**What is expected**
What lines of the data hold the string "label"? Copy them all.

**Data records**
● ● ● ● ● ● ●
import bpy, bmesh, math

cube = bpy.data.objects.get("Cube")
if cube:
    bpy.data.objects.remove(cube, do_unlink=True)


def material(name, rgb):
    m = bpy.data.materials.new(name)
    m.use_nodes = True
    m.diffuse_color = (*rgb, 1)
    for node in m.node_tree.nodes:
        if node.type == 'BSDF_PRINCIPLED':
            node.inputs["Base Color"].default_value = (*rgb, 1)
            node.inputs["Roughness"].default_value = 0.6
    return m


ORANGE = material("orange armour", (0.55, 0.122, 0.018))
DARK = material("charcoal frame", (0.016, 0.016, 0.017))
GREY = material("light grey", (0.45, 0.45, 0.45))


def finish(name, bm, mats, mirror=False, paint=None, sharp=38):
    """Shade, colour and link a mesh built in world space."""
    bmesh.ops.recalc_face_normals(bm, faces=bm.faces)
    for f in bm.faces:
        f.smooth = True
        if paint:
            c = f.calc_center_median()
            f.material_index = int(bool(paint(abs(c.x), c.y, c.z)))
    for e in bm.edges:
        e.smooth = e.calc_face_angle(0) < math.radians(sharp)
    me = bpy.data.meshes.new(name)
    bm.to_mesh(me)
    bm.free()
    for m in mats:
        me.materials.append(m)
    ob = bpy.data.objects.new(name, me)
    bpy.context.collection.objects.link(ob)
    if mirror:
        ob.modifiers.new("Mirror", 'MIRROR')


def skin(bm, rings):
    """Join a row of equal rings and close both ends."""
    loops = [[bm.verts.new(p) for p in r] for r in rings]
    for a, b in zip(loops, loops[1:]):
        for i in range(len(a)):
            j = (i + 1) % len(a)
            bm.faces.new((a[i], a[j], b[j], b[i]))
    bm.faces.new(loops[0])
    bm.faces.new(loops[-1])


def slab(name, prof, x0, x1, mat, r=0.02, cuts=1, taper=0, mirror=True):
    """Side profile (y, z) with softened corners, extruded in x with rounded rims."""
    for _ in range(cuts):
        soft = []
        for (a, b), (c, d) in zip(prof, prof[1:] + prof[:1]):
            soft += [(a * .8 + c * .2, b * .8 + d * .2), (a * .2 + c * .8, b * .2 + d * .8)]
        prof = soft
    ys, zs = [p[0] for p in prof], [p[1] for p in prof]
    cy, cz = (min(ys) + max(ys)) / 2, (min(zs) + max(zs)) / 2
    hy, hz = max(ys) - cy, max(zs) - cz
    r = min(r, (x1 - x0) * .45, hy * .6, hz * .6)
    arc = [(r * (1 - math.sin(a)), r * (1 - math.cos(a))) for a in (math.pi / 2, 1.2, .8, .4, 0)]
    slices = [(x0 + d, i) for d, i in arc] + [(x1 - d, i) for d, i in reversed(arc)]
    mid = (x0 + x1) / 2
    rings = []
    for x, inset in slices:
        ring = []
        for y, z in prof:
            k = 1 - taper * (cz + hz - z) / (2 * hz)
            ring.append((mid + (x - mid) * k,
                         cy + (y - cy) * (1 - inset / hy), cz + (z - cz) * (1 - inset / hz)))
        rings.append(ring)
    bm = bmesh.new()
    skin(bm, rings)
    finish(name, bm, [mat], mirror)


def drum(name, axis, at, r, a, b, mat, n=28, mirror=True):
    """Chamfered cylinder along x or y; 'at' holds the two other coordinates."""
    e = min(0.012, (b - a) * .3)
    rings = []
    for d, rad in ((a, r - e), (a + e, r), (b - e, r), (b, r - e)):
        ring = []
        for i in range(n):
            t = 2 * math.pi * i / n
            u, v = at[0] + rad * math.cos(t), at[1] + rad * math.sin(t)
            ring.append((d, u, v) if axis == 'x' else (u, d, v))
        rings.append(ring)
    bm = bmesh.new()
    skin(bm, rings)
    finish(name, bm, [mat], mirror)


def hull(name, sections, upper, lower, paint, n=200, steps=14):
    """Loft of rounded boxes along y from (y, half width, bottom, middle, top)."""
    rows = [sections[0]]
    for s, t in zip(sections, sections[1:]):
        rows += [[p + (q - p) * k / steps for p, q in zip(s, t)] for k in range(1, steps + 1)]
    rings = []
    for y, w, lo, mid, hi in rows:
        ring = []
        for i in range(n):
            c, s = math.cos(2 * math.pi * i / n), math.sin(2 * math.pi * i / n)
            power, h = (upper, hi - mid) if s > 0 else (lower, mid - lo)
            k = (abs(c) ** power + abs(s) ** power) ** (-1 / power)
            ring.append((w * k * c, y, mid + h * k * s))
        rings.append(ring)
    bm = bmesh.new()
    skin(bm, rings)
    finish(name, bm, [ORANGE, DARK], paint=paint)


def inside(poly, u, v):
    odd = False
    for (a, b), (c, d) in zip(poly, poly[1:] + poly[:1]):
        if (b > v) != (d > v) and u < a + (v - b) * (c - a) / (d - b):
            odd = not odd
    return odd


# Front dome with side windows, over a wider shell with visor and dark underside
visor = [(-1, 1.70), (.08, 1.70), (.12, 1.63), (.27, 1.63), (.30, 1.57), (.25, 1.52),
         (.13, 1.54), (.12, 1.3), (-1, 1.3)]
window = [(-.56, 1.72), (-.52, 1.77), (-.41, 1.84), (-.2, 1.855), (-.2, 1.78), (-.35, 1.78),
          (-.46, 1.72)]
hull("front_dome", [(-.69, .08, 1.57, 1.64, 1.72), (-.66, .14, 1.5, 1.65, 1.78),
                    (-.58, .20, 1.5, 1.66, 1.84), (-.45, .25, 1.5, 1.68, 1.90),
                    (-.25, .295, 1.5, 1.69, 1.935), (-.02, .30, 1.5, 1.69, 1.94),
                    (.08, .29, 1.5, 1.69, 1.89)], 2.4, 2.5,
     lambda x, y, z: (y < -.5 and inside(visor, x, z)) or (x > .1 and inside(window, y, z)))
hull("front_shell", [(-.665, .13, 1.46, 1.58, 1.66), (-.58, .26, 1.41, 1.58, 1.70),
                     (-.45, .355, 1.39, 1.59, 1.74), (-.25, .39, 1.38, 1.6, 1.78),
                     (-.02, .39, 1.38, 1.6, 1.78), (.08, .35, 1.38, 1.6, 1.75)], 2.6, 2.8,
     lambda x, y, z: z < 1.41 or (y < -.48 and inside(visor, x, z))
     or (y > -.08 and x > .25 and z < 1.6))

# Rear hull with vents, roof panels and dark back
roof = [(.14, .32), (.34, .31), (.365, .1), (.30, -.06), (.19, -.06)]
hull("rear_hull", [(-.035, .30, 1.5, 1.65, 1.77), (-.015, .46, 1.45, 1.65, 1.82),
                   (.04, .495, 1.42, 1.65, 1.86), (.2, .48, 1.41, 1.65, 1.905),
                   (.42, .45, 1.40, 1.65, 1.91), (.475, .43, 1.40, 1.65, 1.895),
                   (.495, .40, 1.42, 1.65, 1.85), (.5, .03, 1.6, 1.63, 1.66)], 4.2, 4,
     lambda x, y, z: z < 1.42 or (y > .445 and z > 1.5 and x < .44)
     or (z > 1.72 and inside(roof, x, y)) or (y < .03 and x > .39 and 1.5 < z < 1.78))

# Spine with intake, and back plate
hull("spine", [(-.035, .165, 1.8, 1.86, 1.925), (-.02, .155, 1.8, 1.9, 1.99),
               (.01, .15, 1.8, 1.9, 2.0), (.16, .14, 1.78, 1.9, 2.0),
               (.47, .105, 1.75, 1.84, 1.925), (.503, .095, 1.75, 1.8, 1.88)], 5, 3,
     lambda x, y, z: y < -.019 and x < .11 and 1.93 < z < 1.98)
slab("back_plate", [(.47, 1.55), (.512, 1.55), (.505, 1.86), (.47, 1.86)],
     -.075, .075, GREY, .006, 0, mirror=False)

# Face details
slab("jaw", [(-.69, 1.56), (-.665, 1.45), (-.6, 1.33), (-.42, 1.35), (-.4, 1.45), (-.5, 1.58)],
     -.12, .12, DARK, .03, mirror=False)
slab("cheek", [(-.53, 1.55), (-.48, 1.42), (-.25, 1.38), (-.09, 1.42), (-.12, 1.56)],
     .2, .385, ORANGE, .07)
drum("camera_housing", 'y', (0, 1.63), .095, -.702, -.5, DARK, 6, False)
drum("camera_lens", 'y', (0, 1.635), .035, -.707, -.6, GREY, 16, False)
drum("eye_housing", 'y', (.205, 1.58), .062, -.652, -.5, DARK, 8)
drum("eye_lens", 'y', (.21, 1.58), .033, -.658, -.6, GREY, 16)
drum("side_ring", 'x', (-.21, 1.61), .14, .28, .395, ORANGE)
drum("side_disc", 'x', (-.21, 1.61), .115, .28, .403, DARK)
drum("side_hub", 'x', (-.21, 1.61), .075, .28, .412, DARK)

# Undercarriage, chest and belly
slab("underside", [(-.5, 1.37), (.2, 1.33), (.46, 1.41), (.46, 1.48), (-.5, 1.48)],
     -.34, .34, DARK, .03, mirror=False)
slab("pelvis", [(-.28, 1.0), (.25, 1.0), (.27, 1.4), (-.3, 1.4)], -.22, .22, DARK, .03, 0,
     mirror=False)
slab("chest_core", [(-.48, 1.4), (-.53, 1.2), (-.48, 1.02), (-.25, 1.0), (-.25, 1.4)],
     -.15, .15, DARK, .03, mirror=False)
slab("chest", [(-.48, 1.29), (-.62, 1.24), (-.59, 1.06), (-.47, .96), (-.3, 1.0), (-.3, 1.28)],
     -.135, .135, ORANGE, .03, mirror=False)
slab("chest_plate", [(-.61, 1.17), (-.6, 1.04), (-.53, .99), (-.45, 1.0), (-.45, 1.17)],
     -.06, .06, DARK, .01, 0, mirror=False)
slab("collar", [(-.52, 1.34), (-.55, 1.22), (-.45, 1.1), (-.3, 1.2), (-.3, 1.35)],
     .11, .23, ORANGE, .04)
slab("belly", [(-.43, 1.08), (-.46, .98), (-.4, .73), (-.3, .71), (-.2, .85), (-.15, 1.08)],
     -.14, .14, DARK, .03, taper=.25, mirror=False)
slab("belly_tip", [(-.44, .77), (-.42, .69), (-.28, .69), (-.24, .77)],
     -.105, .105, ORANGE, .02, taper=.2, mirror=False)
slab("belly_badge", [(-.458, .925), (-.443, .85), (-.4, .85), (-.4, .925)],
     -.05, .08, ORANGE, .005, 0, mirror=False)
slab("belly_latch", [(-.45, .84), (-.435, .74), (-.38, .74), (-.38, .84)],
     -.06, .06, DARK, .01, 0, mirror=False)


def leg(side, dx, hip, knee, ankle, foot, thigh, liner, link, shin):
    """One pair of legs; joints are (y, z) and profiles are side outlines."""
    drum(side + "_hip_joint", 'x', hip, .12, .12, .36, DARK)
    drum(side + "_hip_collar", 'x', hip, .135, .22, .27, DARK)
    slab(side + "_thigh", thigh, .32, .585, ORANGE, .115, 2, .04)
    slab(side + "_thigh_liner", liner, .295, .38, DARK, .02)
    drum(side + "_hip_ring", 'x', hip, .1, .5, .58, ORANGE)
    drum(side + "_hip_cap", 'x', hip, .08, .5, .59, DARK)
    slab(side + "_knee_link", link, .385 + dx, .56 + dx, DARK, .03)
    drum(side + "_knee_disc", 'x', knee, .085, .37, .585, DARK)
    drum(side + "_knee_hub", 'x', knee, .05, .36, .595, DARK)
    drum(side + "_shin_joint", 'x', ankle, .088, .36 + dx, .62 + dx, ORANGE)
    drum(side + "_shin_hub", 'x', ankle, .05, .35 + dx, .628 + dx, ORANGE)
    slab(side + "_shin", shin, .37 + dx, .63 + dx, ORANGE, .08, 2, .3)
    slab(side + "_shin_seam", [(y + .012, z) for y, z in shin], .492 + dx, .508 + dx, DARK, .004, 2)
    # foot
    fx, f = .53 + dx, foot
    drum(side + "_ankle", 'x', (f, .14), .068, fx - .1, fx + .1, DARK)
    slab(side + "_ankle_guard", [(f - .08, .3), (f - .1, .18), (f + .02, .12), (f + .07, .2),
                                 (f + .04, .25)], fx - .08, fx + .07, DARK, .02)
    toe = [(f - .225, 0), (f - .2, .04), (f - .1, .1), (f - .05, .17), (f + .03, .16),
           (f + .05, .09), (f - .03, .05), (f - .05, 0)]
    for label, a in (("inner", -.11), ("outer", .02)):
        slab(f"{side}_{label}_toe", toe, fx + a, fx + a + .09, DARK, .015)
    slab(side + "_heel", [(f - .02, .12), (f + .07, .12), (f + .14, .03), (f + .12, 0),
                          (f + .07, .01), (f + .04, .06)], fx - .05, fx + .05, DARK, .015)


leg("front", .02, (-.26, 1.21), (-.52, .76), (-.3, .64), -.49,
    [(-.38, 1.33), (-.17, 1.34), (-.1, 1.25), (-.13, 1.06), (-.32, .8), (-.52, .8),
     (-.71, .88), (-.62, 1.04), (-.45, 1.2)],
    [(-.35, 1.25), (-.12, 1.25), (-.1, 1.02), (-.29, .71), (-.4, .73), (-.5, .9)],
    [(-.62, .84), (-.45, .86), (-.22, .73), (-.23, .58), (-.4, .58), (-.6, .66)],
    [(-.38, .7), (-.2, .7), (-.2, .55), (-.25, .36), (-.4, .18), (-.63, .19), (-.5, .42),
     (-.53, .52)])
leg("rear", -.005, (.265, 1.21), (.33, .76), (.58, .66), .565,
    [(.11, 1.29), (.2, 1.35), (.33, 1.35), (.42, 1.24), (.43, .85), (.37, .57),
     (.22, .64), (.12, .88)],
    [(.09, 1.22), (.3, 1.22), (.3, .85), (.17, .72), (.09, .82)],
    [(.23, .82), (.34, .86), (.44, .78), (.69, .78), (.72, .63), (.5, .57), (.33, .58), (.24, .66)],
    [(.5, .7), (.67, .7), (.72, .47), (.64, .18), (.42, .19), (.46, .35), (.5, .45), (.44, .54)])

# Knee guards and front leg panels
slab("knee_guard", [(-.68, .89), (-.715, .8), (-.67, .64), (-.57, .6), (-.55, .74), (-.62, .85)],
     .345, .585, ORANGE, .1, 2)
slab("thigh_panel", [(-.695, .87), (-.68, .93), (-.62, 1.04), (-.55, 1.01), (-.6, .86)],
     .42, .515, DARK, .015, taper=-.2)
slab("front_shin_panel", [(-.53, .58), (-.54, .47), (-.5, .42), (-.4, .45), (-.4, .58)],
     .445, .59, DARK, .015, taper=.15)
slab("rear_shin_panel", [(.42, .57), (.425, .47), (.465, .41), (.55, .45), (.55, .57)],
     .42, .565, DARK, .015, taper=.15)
● ● ● ● ● ● ●
**Answer space**
    for label, a in (("inner", -.11), ("outer", .02)):
        slab(f"{side}_{label}_toe", toe, fx + a, fx + a + .09, DARK, .015)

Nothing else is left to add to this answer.